In our unscientific study of letting friends and family ink on the Surface Go compared to the iPad 9.7, everyone preferred the Surface Go's smoother experience and easier-to-handle pen.
Typing T-Rex style
Microsoft Surface Go Type Cover
Users will need to purchase a Microsoft Type Cover to use with the Surface if they want it to be more than a tablet. It's a necessity, so budget at least $99 for the all-black non-Alcantara version, or $130 for one of the three Alcantara choices.
The Surface Go Type Cover is small – after all, it fits a 10-inch PC. The keys are slightly curved for more natural discovery when typing (plus two-stage backlighting for finding those keys in the dark). The key travel is pegged at 1.0mm with the usual scissor-key mechanism from other Surface keyboards.
The trackpad is the real star of the show. While the Go's Type Cover is quite small, the trackpad is roughly equivalent to the Surface Pro's – which is fantastic. Measuring 56 mm wide by 101 mm tall the Surface Go's trackpad is spacious, smooth and comfortable to use. It uses Microsoft Precision drivers giving three- and four-finger taps and Windows 10 gesture support.
Typing is better than expected for such a small device. While you may not want to write a whole term paper on the Surface Go, you can. Accuracy was outstanding and while it took a few hours to get used to, the Go's Type Cover is quite enjoyable once you factor in the apparent size limitations and trade-off.
It is easier to type on the Surface Go when it is placed on a table or flat surface, but you can use it in the lap — though I found that I was hunching over and squeezing my arms in more than with a typical laptop.
Microsoft Surface Go audio
Keeping with a similar approach in the Surface Pro, Microsoft utilizes dual-front facing speakers found on the top area of the Surface Go's display. The speaker grills are etched into the Go's display and remain virtually hidden from view but deliver sound right at your head.
Audio quality is above average with good audio separation, but the sound is a bit muddied compared to an iPad 9.7, which has crisper highs. Instead, the audio on Surface Go is rich, but more even across highs, mids, and lows with a flat affect. It's not bad and better than most laptops – especially at this price range, but it also doesn't reinvent anything.
Volume is just loud enough with music sounding fine at a setting of 60 (out of 100). Music can be played at 100 with no clipping or distortion. It's also never too loud, but again, this reflects more a size limitation than anything.
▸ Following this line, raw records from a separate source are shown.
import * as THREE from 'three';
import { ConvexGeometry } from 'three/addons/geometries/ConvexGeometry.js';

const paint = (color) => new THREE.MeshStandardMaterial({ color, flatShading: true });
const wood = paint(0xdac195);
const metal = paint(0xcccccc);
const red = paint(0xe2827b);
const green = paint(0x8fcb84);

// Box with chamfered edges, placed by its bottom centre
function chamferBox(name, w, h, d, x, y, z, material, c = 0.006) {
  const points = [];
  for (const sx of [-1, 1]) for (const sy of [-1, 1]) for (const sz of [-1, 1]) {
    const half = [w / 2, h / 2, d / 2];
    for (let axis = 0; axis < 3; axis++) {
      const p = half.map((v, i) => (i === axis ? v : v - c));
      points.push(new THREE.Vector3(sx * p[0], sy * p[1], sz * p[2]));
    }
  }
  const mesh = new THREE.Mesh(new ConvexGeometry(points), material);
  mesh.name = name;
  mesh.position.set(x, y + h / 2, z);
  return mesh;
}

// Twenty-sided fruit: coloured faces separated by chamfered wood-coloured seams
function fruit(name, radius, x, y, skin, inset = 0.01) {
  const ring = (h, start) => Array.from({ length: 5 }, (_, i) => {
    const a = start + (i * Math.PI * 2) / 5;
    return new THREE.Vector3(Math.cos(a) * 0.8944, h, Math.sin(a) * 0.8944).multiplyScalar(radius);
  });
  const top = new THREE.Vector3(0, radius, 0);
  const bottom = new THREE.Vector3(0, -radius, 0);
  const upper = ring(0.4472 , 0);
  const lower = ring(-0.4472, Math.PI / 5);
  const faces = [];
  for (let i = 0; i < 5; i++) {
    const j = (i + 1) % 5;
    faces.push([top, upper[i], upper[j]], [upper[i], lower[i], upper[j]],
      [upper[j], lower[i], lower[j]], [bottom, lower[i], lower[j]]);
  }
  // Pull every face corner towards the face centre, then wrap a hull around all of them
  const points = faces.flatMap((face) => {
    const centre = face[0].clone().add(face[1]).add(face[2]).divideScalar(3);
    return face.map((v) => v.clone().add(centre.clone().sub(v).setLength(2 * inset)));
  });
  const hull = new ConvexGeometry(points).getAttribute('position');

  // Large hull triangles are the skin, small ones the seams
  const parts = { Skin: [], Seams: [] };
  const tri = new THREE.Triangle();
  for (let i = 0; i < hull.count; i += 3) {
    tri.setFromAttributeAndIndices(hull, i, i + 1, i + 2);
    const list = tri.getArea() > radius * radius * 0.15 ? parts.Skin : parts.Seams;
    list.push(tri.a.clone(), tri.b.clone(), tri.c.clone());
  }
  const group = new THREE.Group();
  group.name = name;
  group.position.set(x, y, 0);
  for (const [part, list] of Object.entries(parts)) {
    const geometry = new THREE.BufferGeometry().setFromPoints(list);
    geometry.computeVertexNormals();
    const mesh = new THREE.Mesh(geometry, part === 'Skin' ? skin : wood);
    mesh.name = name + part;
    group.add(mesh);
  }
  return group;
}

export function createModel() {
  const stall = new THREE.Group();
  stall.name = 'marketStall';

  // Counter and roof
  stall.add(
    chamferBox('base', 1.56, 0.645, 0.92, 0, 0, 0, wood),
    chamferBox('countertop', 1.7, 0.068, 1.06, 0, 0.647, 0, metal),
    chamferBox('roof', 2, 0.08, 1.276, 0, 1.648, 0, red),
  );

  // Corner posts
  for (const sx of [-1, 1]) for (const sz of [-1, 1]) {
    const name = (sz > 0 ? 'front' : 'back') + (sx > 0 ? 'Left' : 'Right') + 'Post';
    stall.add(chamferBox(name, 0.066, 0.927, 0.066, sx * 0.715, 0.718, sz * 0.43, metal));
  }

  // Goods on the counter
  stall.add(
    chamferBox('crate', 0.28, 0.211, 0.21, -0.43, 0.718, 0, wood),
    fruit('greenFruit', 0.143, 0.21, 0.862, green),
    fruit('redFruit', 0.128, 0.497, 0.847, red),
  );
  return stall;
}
For watching videos, a setting at 50 is fine.
Pro cameras and Hello
Microsoft Surface Go Windows Hello and Cameras
Ripping a page from the Surface Pro playbook are the front and rear facing camera plus support for Windows Hello facial recognition to log into Windows automatically.
The rear "world-facing" camera is 8MP and auto-focus and while it can struggle in low light situations when outdoors or anywhere well lit it can deliver some stunning photos especially if the high-dynamic range (HDR) is enabled.